While it’s slow going, the revival of the American economy can be clearly linked to the renewed strength of our domestic automobile industry. At a rally yesterday at Cuyahoga County Community College in Ohio supporting President Obama, Bruce Springsteen gave thanks that General Motors is still making cars, remarking ”What else would I write about?”
That quote got me thinking about the wealth of automotive imagery in Bruce’s songs over the years, dating all the way back to his very first album, Greetings From Asbury Park. There’s The Angel’s mention of VW – “The interstate’s choked with nomadic hordes in Volkswagen vans with full running boards dragging great anchors,” and the pure American brother in Lost in the Flood, “dull-eyed and empty-faced, race(ing) Sundays in Jersey in a Chevy stock super eight.”
I began to ponder how many times Bruce mentioned each brand over the years. Using the site search function on brucespringsteen.net, I was able to quickly assemble a tally of mentions, brand-by-brand.
It’s clear that he has a preference for General Motors products, largely driven by his obsession with Cadillac. From the epics – Pink Cadillac and Cadillac Ranch – through the parental reference to Daddy’s Cadillac in both Seaside Bar Song and Adam Raised a Cain, he loves those tail fins and chrome. There are roughly thirteen mentions of GM vehicles overall, followed by seven mentions of Ford products, and three Chrysler mentions. (Extra points for the fan that tallies the number of time that he’s performed covers like Mustang Sally, over the years.)

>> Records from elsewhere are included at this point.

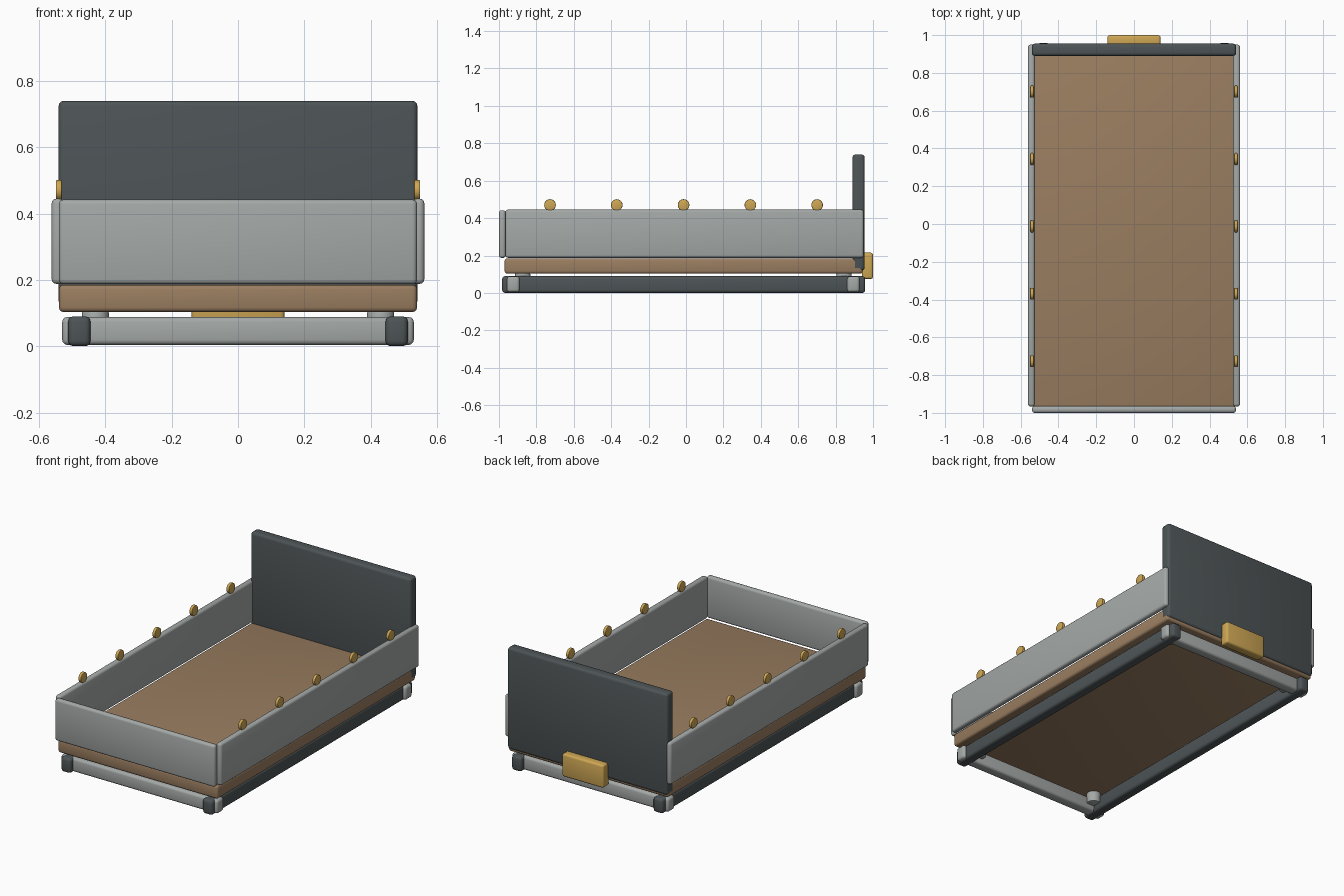
import bpy
import math

if "Cube" in bpy.data.objects:
    bpy.data.objects.remove(bpy.data.objects["Cube"])


def colour(name, rgb):
    m = bpy.data.materials.new(name)
    m.diffuse_color = (*rgb, 1)
    m.use_nodes = True
    m.node_tree.nodes["Principled BSDF"].inputs["Base Color"].default_value = m.diffuse_color
    return m


WOOD = colour("brown wood", (0.325, 0.208, 0.118))
LIGHT = colour("light grey paint", (0.37, 0.395, 0.385))
DARK = colour("dark grey steel", (0.075, 0.089, 0.094))
GOLD = colour("amber yellow", (0.62, 0.385, 0.09))


def finish(ob, name, mat, bevel, segments=3):
    """Name, colour, round the edges and shade a part."""
    ob.name = name
    ob.data.materials.append(mat)
    bpy.ops.object.transform_apply(location=False, rotation=True, scale=True)
    mod = ob.modifiers.new("rounded edges", 'BEVEL')
    mod.width = bevel
    mod.segments = segments
    mod.limit_method = 'ANGLE'
    mod.angle_limit = math.radians(50)
    bpy.ops.object.modifier_apply(modifier=mod.name)
    bpy.ops.object.shade_smooth_by_angle(angle=math.radians(35))
    return ob


def box(name, x, y, z, mat, bevel=0.014):
    """Rounded box given by its (min, max) range on each axis."""
    bpy.ops.mesh.primitive_cube_add(
        size=1, location=[(a + b) / 2 for a, b in (x, y, z)])
    ob = bpy.context.object
    ob.scale = [b - a for a, b in (x, y, z)]
    return finish(ob, name, mat, bevel)


def cylinder(name, loc, radius, depth, mat, bevel, rot=(0, 0, 0)):
    bpy.ops.mesh.primitive_cylinder_add(
        vertices=32, radius=radius, depth=depth, location=loc, rotation=rot)
    return finish(bpy.context.object, name, mat, bevel, 2)


# Floor and upright end panels
box("bed_floor", (-0.54, 0.54), (-0.97, 0.945), (0.103, 0.185), WOOD)
box("head_panel", (-0.541, 0.541), (0.89, 0.955), (0.12, 0.74), DARK, 0.016)
box("tailgate", (-0.54, 0.54), (-1.0, -0.964), (0.187, 0.442), LIGHT)

# Rear plate
box("rear_plate", (-0.14, 0.14), (0.94, 1.0), (0.075, 0.215), GOLD, 0.012)

# Cross members of the underframe
for name, y0, y1 in (("front_cross_beam", -0.957, -0.89),
                     ("rear_cross_beam", 0.862, 0.928)):
    box(name, (-0.53, 0.53), (y0, y1), (0.004, 0.088), LIGHT, 0.015)

# Mirrored parts: side walls, rails, mounts and tie buttons
for side, s in (("left", -1), ("right", 1)):
    wall_x = sorted((0.525 * s, 0.562 * s))
    rail_x = sorted((0.445 * s, 0.512 * s))
    box(side + "_side_wall", wall_x, (-0.966, 0.95), (0.188, 0.445), LIGHT)
    box(side + "_frame_rail", rail_x, (-0.983, 0.958), (0, 0.09), DARK, 0.016)
    for end, y in (("front", -0.873), ("rear", 0.845)):
        cylinder(f"{side}_{end}_mount", (0.43 * s, y, 0.071),
                 0.041, 0.066, LIGHT, 0.004)
    for i in range(5):
        cylinder(f"{side}_tie_button_{i + 1}",
                 (0.54 * s, -0.727 + 0.357 * i, 0.47), 0.031, 0.019,
                 GOLD, 0.004, (0, math.pi / 2, 0))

Ramrod does double-duty, as the namesake ‘32 Ford is fitted with a HEMI engine out of a Road Runner. Car Wash doubles up, as well, with Mercedes-Benz and Volkswagen represented. Pink Cadillac goes for a ten dollar Trifecta, “my love is bigger than a Honda, it’s bigger than a Subaru.” And Racing in the Streets delivers a double-shot of Chevrolet love, as that sixty-nine Chevy with a 396 waits in the 7-11 parking lot for the “Camaro with this dude from LA” (Not that Dude, from LA … he drove a four-door 1973 Ford Torino.)
A handful of die-hard fans know that Bruce drives a Range Rover … which seems incongruous with his preference for domestic automotive imagery in his songs. (For what it’s worth, he’s never published a song that mentions the brand.) This was on my mind when I drove the 2013 Ford Explorer Sport at a media event in New York City last week, as Ford is targeting the Explorer Sport at the Range Rover HSE.
While it might sound crazy, take a moment to consider that not only is the Explorer Sport is $20,000 less expensive than the Range Rover, it’s significantly faster in the 0-60 MPH sprint, gets much better gas mileage, and is one of the best handling seven-passenger SUVs ever built.
So there’s that.
Although Bruce has always avoided promotional involvement with specific brands, I’d be willing to wager that Ford would loan him an Explorer Sport to try out for a few days. I’ll double down that he’d be impressed enough to consider buying one.
Individual Auto Brand References:
- Chrysler: 3 (1 – Jeep, 1 – Dodge, 1 – Plymouth)
- Ford: 7 (6 – Ford, 1 Mercury)
- GM: 13 (4 – Chevrolet, 6 – Cadillac, 3 – Buick)
- Honda: 1
- Mercedes-Benz: 1
- Subaru: 1
- Volkswagen: 2
Brands Not Mentioned: Acura, Audi, Bentley, BMW, Hummer, Infiniti, Jaguar, Lexus, Lincoln, Mazda, Mitsubishi, Nissan, Oldsmobile, Pontiac, Porsche, Rolls Royce, Saab, Saturn, Toyota, Volvo
– by Daniel Gray